Among the lines of the records below, copy those that hold the word "types".

### EXTRACTED DATA

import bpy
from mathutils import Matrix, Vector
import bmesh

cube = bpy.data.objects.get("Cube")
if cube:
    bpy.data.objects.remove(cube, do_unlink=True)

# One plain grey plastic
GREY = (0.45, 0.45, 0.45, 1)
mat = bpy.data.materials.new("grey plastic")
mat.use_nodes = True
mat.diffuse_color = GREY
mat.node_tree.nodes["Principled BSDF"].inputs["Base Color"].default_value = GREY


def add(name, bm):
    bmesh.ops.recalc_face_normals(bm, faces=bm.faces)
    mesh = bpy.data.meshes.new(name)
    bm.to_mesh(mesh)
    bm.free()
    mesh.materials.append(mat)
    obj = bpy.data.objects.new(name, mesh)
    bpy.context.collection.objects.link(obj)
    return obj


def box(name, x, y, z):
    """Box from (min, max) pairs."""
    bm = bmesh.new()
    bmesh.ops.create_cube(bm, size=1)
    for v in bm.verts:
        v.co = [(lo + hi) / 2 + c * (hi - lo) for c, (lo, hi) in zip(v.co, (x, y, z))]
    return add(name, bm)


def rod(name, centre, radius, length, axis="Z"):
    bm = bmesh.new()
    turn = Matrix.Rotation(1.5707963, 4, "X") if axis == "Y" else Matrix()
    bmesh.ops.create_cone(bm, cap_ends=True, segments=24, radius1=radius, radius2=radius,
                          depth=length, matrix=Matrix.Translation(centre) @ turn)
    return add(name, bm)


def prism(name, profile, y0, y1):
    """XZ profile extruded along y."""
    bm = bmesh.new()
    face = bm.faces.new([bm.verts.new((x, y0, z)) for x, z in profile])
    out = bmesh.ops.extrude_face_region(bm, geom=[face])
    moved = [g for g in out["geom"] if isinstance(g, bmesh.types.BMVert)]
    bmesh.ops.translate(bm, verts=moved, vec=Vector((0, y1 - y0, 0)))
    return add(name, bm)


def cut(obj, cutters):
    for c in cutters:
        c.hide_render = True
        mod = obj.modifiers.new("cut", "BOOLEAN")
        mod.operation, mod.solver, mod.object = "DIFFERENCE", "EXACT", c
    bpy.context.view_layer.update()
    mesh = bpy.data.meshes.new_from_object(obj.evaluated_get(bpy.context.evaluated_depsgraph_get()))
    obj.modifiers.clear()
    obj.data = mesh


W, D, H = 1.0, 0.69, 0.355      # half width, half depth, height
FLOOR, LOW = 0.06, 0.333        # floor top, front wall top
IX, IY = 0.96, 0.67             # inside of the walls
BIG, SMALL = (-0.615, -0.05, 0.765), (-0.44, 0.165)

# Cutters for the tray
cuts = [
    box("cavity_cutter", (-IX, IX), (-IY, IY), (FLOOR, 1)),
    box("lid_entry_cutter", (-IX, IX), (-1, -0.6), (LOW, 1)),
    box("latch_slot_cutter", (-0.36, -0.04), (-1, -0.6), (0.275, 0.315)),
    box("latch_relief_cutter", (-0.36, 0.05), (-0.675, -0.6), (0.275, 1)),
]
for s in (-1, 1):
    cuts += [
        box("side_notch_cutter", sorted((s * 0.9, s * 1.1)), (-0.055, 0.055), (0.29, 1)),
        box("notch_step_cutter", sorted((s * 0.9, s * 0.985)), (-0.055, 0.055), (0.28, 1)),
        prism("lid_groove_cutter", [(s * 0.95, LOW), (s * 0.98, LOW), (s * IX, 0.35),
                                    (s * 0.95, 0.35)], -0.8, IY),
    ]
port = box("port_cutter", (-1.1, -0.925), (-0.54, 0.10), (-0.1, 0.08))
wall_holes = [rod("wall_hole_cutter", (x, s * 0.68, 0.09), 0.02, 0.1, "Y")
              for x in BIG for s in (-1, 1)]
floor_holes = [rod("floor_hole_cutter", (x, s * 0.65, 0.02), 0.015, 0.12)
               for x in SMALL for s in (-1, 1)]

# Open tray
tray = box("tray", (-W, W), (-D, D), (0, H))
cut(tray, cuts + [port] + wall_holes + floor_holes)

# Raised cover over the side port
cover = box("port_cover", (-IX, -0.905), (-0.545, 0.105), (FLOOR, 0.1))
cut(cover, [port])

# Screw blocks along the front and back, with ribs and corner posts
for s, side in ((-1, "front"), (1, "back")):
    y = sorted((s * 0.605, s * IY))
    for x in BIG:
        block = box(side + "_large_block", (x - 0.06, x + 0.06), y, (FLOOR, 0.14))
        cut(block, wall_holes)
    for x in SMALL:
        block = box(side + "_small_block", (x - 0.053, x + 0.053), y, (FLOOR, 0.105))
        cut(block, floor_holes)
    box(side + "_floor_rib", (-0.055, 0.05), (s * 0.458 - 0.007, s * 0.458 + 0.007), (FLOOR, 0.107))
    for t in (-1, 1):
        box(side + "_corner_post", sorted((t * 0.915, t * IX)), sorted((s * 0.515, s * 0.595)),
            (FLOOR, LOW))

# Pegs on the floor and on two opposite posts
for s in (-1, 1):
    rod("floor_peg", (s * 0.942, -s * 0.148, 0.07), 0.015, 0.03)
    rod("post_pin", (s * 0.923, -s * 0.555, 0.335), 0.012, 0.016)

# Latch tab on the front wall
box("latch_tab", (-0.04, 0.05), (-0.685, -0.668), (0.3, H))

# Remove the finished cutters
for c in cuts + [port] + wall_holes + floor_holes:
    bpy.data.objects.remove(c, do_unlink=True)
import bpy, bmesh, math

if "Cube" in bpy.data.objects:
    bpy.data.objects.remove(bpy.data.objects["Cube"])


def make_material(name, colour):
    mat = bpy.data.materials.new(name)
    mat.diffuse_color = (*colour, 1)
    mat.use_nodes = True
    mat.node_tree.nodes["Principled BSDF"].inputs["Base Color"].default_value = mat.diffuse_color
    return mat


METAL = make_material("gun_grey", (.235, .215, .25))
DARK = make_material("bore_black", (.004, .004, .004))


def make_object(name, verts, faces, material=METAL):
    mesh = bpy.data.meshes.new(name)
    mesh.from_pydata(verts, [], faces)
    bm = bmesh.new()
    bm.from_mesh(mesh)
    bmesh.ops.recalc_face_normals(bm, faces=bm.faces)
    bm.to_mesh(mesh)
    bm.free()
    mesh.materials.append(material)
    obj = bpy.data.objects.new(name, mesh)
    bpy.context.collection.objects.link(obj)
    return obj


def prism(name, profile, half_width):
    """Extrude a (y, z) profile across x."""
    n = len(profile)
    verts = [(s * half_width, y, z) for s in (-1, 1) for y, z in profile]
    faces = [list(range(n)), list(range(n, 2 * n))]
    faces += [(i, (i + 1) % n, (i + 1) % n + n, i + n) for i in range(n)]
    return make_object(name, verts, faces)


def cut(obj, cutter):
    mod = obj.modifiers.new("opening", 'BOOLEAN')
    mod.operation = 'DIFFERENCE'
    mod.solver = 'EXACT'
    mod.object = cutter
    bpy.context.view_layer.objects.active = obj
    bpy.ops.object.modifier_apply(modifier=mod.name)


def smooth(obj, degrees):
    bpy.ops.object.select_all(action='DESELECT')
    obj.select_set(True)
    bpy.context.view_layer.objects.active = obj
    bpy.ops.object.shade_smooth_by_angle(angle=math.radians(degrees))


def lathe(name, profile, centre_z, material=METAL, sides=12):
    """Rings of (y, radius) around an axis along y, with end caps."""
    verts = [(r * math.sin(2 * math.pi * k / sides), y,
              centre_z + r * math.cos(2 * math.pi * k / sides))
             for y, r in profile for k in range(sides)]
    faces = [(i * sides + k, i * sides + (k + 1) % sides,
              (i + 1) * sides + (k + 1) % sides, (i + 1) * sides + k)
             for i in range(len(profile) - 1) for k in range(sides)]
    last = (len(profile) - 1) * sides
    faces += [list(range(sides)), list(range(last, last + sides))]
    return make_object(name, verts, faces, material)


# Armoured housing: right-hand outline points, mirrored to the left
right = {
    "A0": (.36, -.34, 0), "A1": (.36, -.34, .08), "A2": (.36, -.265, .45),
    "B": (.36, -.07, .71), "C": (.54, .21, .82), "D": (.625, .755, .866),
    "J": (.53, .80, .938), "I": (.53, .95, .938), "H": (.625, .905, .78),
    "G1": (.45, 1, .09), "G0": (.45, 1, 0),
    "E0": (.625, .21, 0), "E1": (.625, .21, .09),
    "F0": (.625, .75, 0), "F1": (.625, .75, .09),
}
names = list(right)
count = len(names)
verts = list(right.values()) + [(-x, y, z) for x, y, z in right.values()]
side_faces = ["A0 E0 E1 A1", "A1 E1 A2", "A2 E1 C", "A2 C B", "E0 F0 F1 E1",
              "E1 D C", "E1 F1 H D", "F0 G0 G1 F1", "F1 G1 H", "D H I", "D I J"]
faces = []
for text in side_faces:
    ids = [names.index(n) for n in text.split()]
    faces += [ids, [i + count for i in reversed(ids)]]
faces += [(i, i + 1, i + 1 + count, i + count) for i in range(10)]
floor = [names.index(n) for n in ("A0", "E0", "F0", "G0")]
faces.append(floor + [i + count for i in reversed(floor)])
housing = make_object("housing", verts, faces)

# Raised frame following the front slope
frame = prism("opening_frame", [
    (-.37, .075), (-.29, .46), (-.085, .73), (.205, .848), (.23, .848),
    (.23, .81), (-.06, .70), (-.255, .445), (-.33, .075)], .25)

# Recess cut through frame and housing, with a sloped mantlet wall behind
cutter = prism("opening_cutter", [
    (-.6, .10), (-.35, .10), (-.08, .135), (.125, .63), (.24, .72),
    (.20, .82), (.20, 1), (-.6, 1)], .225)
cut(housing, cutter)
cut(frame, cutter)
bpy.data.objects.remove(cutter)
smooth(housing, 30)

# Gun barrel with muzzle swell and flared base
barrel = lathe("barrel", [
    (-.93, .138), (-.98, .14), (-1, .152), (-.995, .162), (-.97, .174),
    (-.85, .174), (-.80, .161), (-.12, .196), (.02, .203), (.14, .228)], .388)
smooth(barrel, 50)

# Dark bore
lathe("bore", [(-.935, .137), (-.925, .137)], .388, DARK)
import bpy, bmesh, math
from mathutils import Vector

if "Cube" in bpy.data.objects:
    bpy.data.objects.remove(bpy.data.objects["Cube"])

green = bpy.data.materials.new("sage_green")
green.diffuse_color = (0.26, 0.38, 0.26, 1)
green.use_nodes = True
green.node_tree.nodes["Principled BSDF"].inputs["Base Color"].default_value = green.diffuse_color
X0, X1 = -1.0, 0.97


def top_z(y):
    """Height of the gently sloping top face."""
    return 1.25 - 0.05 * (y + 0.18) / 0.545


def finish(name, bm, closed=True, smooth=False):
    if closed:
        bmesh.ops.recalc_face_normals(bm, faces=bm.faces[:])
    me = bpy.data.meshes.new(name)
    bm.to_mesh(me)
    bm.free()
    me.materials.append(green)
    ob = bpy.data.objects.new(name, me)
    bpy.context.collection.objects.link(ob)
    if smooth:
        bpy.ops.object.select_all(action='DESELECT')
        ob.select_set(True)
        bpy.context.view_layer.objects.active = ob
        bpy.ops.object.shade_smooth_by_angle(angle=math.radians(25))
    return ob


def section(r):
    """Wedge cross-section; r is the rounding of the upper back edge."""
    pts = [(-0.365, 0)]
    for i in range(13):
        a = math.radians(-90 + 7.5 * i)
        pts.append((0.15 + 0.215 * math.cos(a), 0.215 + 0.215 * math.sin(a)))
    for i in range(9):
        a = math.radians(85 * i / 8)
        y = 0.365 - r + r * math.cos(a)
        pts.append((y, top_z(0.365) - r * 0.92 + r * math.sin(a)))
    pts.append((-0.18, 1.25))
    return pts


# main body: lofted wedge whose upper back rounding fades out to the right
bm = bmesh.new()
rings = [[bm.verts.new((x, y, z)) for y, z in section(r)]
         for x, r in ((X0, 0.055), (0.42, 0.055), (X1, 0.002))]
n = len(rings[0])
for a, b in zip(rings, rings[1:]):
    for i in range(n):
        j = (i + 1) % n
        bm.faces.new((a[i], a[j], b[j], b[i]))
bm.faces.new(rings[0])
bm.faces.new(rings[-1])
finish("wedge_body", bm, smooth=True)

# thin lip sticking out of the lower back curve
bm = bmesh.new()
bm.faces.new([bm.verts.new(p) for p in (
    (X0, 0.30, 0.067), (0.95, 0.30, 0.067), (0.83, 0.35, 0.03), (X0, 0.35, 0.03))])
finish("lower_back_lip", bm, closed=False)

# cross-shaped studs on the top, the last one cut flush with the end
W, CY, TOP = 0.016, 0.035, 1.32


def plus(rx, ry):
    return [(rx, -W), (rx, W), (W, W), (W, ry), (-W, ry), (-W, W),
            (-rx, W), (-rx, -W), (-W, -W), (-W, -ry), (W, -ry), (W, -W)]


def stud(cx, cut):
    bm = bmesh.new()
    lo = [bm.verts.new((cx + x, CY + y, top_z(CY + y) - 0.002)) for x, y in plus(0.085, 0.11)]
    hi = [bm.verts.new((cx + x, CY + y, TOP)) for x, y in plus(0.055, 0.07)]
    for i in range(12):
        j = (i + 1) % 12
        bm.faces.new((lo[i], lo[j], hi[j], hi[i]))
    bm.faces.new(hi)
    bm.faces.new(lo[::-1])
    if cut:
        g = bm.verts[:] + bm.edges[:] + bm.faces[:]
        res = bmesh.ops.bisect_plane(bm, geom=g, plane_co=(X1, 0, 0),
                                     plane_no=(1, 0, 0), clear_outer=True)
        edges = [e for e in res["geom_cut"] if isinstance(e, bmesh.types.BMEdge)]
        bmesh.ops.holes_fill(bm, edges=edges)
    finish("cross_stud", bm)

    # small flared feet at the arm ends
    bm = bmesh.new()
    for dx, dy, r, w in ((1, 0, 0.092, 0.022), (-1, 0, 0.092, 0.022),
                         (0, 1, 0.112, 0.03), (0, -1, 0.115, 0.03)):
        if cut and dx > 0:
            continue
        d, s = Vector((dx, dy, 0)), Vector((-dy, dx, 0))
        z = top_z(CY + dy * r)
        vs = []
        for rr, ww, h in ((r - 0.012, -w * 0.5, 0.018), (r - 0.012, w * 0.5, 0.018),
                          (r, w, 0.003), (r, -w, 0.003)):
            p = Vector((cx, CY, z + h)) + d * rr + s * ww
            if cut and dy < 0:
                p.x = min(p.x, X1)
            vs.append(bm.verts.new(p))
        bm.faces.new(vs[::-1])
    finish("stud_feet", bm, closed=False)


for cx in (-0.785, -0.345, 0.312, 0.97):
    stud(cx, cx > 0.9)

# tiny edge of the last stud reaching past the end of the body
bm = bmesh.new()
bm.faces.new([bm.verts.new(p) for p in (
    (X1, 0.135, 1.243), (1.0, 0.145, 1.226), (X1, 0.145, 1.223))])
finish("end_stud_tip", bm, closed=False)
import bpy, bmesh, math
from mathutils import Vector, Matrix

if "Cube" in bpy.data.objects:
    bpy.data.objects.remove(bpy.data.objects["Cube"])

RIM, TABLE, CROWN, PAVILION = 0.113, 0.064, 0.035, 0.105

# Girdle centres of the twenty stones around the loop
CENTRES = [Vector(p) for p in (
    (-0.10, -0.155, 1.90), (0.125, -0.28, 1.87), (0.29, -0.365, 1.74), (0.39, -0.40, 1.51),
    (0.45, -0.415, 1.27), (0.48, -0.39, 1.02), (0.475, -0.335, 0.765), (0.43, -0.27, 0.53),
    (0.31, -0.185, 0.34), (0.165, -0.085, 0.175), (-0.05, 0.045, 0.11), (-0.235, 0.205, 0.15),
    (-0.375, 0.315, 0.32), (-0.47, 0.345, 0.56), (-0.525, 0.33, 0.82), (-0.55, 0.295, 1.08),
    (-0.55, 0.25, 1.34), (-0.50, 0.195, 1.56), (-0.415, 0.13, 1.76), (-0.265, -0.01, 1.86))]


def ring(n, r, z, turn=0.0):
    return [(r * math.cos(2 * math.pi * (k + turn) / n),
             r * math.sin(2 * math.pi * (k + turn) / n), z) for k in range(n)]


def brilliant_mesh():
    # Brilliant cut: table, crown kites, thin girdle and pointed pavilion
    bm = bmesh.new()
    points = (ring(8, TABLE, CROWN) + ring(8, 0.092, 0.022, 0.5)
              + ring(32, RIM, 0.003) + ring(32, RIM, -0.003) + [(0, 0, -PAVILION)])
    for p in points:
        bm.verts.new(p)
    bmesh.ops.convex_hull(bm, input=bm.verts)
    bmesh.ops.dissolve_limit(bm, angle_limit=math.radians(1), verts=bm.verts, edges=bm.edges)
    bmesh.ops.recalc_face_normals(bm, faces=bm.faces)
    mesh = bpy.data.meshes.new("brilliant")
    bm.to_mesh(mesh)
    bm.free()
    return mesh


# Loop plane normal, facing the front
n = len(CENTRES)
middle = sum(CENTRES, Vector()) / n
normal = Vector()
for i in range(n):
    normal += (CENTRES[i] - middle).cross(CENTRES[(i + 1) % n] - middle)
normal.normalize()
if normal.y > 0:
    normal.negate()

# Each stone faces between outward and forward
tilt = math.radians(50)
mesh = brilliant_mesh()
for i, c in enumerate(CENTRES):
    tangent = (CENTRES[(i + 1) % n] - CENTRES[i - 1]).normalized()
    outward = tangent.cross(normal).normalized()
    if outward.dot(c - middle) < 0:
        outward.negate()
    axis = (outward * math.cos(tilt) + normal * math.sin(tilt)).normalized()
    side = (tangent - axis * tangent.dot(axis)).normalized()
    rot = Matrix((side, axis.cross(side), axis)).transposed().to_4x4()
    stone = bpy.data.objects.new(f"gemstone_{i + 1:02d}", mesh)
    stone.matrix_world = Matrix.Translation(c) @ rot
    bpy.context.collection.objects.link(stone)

######

• _EXERCISE ANSWER_:
    moved = [g for g in out["geom"] if isinstance(g, bmesh.types.BMVert)]
        edges = [e for e in res["geom_cut"] if isinstance(e, bmesh.types.BMEdge)]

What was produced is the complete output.